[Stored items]
——
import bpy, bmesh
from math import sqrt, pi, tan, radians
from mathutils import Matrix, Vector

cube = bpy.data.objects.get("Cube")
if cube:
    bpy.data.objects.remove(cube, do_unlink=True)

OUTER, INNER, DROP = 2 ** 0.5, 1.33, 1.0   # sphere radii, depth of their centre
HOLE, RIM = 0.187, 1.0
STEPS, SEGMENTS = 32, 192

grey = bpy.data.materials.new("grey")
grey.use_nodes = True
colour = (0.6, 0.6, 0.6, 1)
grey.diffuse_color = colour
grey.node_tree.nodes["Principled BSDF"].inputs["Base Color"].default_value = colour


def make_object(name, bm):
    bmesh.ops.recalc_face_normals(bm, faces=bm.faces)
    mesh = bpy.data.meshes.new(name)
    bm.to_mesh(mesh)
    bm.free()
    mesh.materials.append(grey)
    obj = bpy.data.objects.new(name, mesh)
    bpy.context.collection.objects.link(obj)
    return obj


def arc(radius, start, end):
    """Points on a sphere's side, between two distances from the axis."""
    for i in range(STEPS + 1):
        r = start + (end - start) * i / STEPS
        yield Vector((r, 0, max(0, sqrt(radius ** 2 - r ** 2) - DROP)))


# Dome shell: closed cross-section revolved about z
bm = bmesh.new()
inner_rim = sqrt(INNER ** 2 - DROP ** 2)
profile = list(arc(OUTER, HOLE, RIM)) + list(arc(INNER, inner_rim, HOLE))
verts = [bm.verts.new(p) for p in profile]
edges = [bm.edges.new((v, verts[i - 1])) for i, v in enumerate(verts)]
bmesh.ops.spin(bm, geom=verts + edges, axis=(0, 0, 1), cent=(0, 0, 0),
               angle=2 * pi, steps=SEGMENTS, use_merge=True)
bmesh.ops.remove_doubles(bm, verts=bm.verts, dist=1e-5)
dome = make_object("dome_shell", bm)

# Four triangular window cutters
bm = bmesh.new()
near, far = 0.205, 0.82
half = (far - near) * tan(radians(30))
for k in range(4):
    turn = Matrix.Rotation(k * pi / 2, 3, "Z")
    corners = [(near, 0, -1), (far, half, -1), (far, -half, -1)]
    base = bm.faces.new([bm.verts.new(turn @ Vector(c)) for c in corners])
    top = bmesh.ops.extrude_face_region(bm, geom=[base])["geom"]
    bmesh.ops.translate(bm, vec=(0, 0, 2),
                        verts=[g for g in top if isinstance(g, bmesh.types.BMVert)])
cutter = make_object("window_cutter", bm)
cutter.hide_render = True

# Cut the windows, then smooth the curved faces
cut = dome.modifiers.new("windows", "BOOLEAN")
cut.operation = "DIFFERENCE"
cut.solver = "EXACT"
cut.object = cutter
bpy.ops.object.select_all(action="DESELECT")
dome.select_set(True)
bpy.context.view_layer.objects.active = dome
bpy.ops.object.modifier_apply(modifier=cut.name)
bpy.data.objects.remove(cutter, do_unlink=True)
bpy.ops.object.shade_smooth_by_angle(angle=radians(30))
——
__TASK BRIEF__. Tally every line in these entries where the string "bmesh" occurs. The tally alone is the answer.

__EXERCISE ANSWER__. 9